Material shown below:

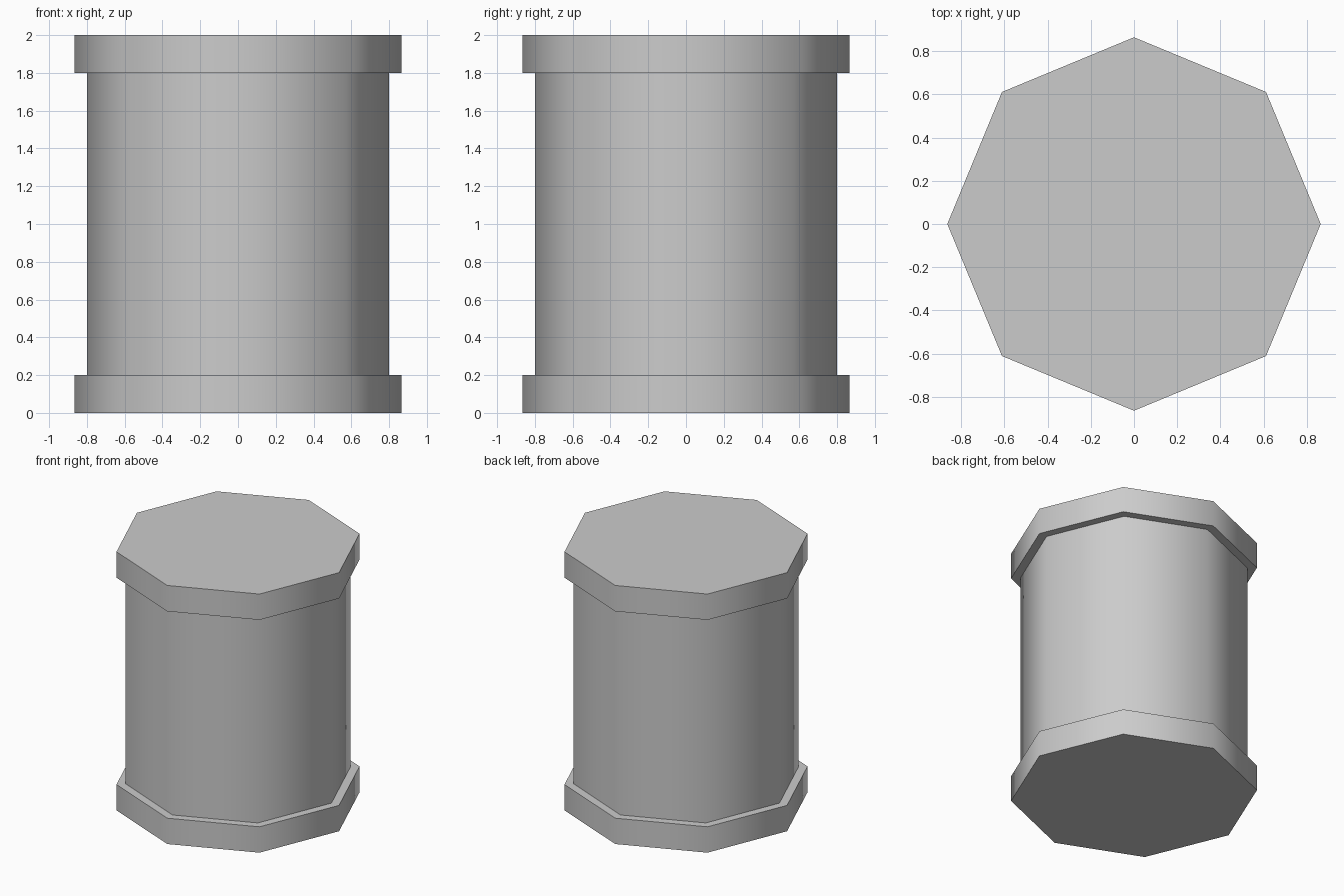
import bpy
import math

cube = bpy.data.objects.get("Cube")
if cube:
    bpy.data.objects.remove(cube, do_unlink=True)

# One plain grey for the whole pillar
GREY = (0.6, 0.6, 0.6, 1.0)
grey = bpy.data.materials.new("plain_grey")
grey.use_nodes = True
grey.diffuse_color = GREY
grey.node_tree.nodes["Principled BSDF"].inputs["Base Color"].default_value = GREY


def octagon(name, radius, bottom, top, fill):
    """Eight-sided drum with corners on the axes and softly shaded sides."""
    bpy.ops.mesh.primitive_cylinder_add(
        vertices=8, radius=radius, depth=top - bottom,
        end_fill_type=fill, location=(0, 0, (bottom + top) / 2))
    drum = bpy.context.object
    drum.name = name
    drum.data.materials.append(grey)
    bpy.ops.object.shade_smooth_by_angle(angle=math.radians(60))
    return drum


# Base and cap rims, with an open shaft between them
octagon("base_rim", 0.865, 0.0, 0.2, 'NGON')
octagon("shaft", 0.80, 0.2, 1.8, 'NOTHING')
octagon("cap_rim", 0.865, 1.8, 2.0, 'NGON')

End of Material shown.

Exercise
Give the entries above again exactly, minus their pictures.

Solution to the problem
import bpy
import math

cube = bpy.data.objects.get("Cube")
if cube:
    bpy.data.objects.remove(cube, do_unlink=True)

# One plain grey for the whole pillar
GREY = (0.6, 0.6, 0.6, 1.0)
grey = bpy.data.materials.new("plain_grey")
grey.use_nodes = True
grey.diffuse_color = GREY
grey.node_tree.nodes["Principled BSDF"].inputs["Base Color"].default_value = GREY


def octagon(name, radius, bottom, top, fill):
    """Eight-sided drum with corners on the axes and softly shaded sides."""
    bpy.ops.mesh.primitive_cylinder_add(
        vertices=8, radius=radius, depth=top - bottom,
        end_fill_type=fill, location=(0, 0, (bottom + top) / 2))
    drum = bpy.context.object
    drum.name = name
    drum.data.materials.append(grey)
    bpy.ops.object.shade_smooth_by_angle(angle=math.radians(60))
    return drum


# Base and cap rims, with an open shaft between them
octagon("base_rim", 0.865, 0.0, 0.2, 'NGON')
octagon("shaft", 0.80, 0.2, 1.8, 'NOTHING')
octagon("cap_rim", 0.865, 1.8, 2.0, 'NGON')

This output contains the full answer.